In our opinion, 99% of these claims in support of higher quality music are based on illusion and nonsense. We suggest that – for all normal people and normal equipment and normally recorded music – there is no discernable difference at all as between a good CD recording and any of the more esoteric recordings.
We’re not only suggesting this. We’re willing to prove it, too, and directly to you, and unless the people advocating this ‘audio overkill’ can do the same, you know which side of the issue to trust.
As quick easy proof, visit our page ‘You Can’t Trust Your Ears‘ and try out some of the audio tests midway down the page to quantify exactly how discriminatory your hearing is. If you can’t hear above, eg, 15 kHz, what is the point in paying more for a recording that claims to have frequencies way over 20 kHz? If you can’t hear the difference between 60 dB of dynamic range and 70 dB of dynamic range, what is the point to pay extra to extend the dynamic range of a recording from 100 dB to 144 dB?
Stripped of all the ridiculous hyperbole and pseudo science and outright nonsense, it really is as simple as that. If you can’t hear the differences that may (or may not) be present in these higher quality formats, why would you ever, ever, ever, choose to pay more for something you can not hear? You can very readily prove to yourself you can’t hear these differences, and so surely there’s no need whatsoever to consider these higher priced audio alternatives any further.
There is a reason that the CD specification is what it is. This represents everything that is necessary to ensure as close to perfect quality sound recording and reproduction as is ever needed. Our ears and hearing haven’t changed over the last few decades, and the CD spec remains as appropriate today as it was when first developed. (Well, maybe we wish it maybe sampled at a slightly higher rate – perhaps 48 kHz instead of 44.1 kHz, but our own ears are well past hearing the difference now so it no longer matters to us.)
In addition to the tests in our article, above, that allow you to determine the limits of your hearing, we’ve published an article explaining how you can test the difference between ‘better than CD’ and regular CD quality sound.
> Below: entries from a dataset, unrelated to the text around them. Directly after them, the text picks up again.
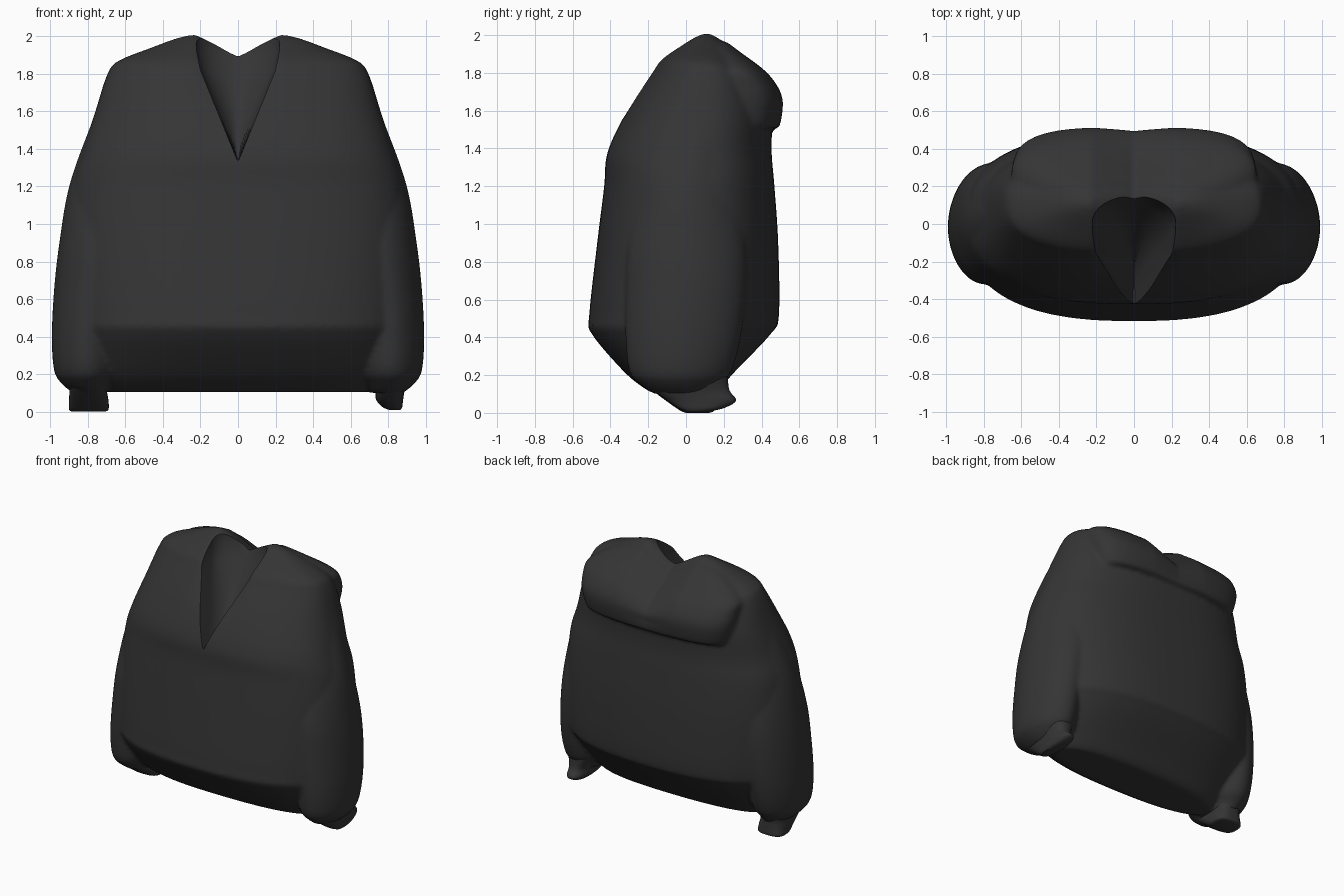
import bpy, bmesh, math

if "Cube" in bpy.data.objects:
    bpy.data.objects.remove(bpy.data.objects["Cube"])

cloth = bpy.data.materials.new("charcoal cloth")
cloth.diffuse_color = (0.035, 0.035, 0.035, 1)
cloth.use_nodes = True
cloth.node_tree.nodes["Principled BSDF"].inputs["Base Color"].default_value = cloth.diffuse_color


def spline(rows, steps=5):
    """Catmull-Rom interpolation of table rows."""
    out = []
    for i in range(len(rows) - 1):
        quad = [rows[max(i - 1, 0)], rows[i], rows[i + 1], rows[min(i + 2, len(rows) - 1)]]
        for s in range(steps):
            t = s / steps
            out.append([b + 0.5 * t * (c - a + t * (2*a - 5*b + 4*c - d + t * (3*(b - c) + d - a)))
                        for a, b, c, d in zip(*quad)])
    return out + [list(rows[-1])]


def outline(x0, x1, y0, y1, power, count):
    """Rounded rectangle filling the given bounds."""
    pts = []
    for k in range(count):
        c, s = math.cos(math.tau * k / count), math.sin(math.tau * k / count)
        r = (abs(c) ** power + abs(s) ** power) ** (-1 / power)
        pts.append(((x0 + x1) / 2 + (x1 - x0) / 2 * r * c, (y0 + y1) / 2 + (y1 - y0) / 2 * r * s))
    return pts


def skin(name, rings):
    """Closed skin over rings of 3D points."""
    bm = bmesh.new()
    vs = [[bm.verts.new(p) for p in ring] for ring in rings]
    n = len(vs[0])
    for a, b in zip(vs, vs[1:]):
        for k in range(n):
            bm.faces.new((a[k], a[(k + 1) % n], b[(k + 1) % n], b[k]))
    bm.faces.new(vs[0][::-1])
    bm.faces.new(vs[-1])
    bmesh.ops.recalc_face_normals(bm, faces=bm.faces)
    mesh = bpy.data.meshes.new(name)
    bm.to_mesh(mesh)
    bm.free()
    obj = bpy.data.objects.new(name, mesh)
    bpy.context.collection.objects.link(obj)
    mesh.materials.append(cloth)
    return obj


def loft(name, rows, power=4, count=96, mirror=1):
    """rows: z, x min, x max, y min, y max"""
    return skin(name, [[(mirror * x, y, r[0]) for x, y in outline(*r[1:], power, count)]
                       for r in spline(rows)])


def symmetric(rows):
    return [(z, -w, w, f, b) for z, w, f, b in rows]


def neck_dip(obj):
    """Saddle between the two shoulder humps, running down the hood."""
    for v in obj.data.vertices:
        x, y, z = v.co
        u = max(0, 1 - abs(x) / 0.23) ** 1.1
        v.co.z -= 0.115 * u * min(1, max(0, (z - 1.55) / 0.35))
        v.co.y -= 0.02 * u * min(1, max(0, (z - 1.5) / 0.1)) * min(1, max(0, (y - 0.25) / 0.2))


def use(obj, kind, **settings):
    bpy.ops.object.select_all(action='DESELECT')
    bpy.context.view_layer.objects.active = obj
    obj.select_set(True)
    mod = obj.modifiers.new(kind, kind)
    for key, value in settings.items():
        setattr(mod, key, value)
    bpy.ops.object.modifier_apply(modifier=mod.name)


# torso: z, half width, front, back
torso = loft("jacket_body", symmetric([
    (0.105, 0.68, -0.17, 0.14), (0.13, 0.72, -0.22, 0.18), (0.22, 0.8, -0.33, 0.26),
    (0.42, 0.88, -0.5, 0.45), (0.52, 0.9, -0.512, 0.492), (0.9, 0.91, -0.47, 0.488),
    (1.2, 0.885, -0.433, 0.468), (1.38, 0.83, -0.415, 0.453), (1.6, 0.76, -0.313, 0.45),
    (1.8, 0.695, -0.185, 0.38), (1.87, 0.635, -0.135, 0.3), (1.94, 0.46, -0.04, 0.24),
    (1.985, 0.34, 0.03, 0.18), (2.007, 0.26, 0.08, 0.14)]), 2.5)
# hood folded over the back
hood = loft("hood", symmetric([
    (1.505, 0.59, 0.0, 0.47), (1.525, 0.61, 0.0, 0.5), (1.65, 0.64, 0.0, 0.515),
    (1.74, 0.65, 0.0, 0.48), (1.82, 0.64, 0.02, 0.41), (1.91, 0.5, 0.05, 0.29),
    (1.965, 0.35, 0.08, 0.22)]), 3.4)

# sleeves and cuffs
sleeve_rows = [(0.1, 0.70, 0.88, -0.17, 0.14), (0.15, 0.67, 0.94, -0.24, 0.18),
               (0.22, 0.63, 0.98, -0.3, 0.24), (0.4, 0.61, 0.992, -0.32, 0.29),
               (0.65, 0.57, 0.98, -0.32, 0.32), (0.9, 0.53, 0.952, -0.31, 0.32),
               (1.2, 0.45, 0.9, -0.25, 0.28), (1.5, 0.35, 0.795, -0.18, 0.28),
               (1.75, 0.3, 0.69, -0.1, 0.26)]
sleeves = [loft("sleeve", sleeve_rows, 1.9, 64, m) for m in (-1, 1)]
left_cuff = loft("left_cuff", [
    (0.0, 0.71, 0.885, 0.0, 0.12), (0.012, 0.69, 0.9, -0.03, 0.15), (0.06, 0.69, 0.9, -0.1, 0.15),
    (0.13, 0.7, 0.9, -0.19, 0.15), (0.2, 0.68, 0.92, -0.25, 0.18)], 3, 48, -1)
right_cuff = loft("right_cuff", [
    (0.008, 0.81, 0.865, 0.0, 0.12), (0.025, 0.77, 0.875, -0.04, 0.2),
    (0.065, 0.735, 0.88, -0.1, 0.265), (0.12, 0.73, 0.89, -0.17, 0.23),
    (0.2, 0.68, 0.92, -0.24, 0.22)], 2.5, 48)

# merge torso, hood and sleeves into one soft garment
bpy.ops.object.select_all(action='DESELECT')
for o in [torso, hood] + sleeves:
    o.select_set(True)
bpy.context.view_layer.objects.active = torso
bpy.ops.object.join()
use(torso, 'REMESH', mode='VOXEL', voxel_size=0.016)
use(torso, 'SMOOTH', factor=0.5, iterations=4)
neck_dip(torso)

# V neck opening: widening upward, arched at the back
rings = []
for z, w, back in [(1.34, 0.004, -0.2), (1.6, 0.11, -0.03), (1.82, 0.2, 0.1),
                   (1.92, 0.22, 0.15), (2.2, 0.24, 0.16)]:
    arc = [(w * math.cos(a), back - 0.15 + 0.15 * math.sin(a))
           for a in (math.pi * k / 16 for k in range(17))]
    rings.append([(x, y, z) for x, y in arc + [(-w, -0.8), (w, -0.8)]])
cutter = skin("neck_cutter", rings)
cutter.hide_render = True
use(torso, 'BOOLEAN', operation='DIFFERENCE', object=cutter, solver='EXACT')
bpy.data.objects.remove(cutter)

for o in (torso, left_cuff, right_cuff):
    bpy.ops.object.select_all(action='DESELECT')
    o.select_set(True)
    bpy.context.view_layer.objects.active = o
    bpy.ops.object.shade_smooth_by_angle(angle=math.radians(40))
After that testing, you’ll both know the limits of your hearing, and also have it confirmed that you truly can’t hear any difference between CD and other more expensive music formats.
Free High Quality Music?
A bit of searching on Google will lead you to lots of places online offering free high quality music. But note the phrase ‘high quality music’ is much abused, and often relates to music that is not truly high quality at all. We suggest that no lossy compression formats are ever high quality, so if you see a site offering ‘free high quality MP3 files’ then it is using ‘high quality’ only in a comparative form, ie, higher quality than lower quality MP3 files, but not in an absolute form in the sense of truly high/CD quality.
You’ll also notice some CDs make various claims about the quality of their mixing processes and procedures. These might be relevant, but they also may not be relevant, and in our experience, the biggest determinant of the quality of any CD recording is the skill, judgment and settings used by the recording engineer, rather than the equipment he is using when mixing the recording.
If you are in a jurisdiction where, ahem, the copyright law allows you to do this, you could borrow CDs from your public library or friends and rip those as a source of truly free and truly high quality music files.
High Quality Headphones Too
The last link in your audio chain, and so the last part of this article, is how you actually hear the music when you play it back. Much of the time, this might be through headphones, and so please allow yourself a fair opportunity to actually hear and appropriately enjoy the improved quality of the music you are playing.
We’ve published a multi-part series with some specific headphone recommendations here, and also an article on how to properly evaluate and compare headphones here.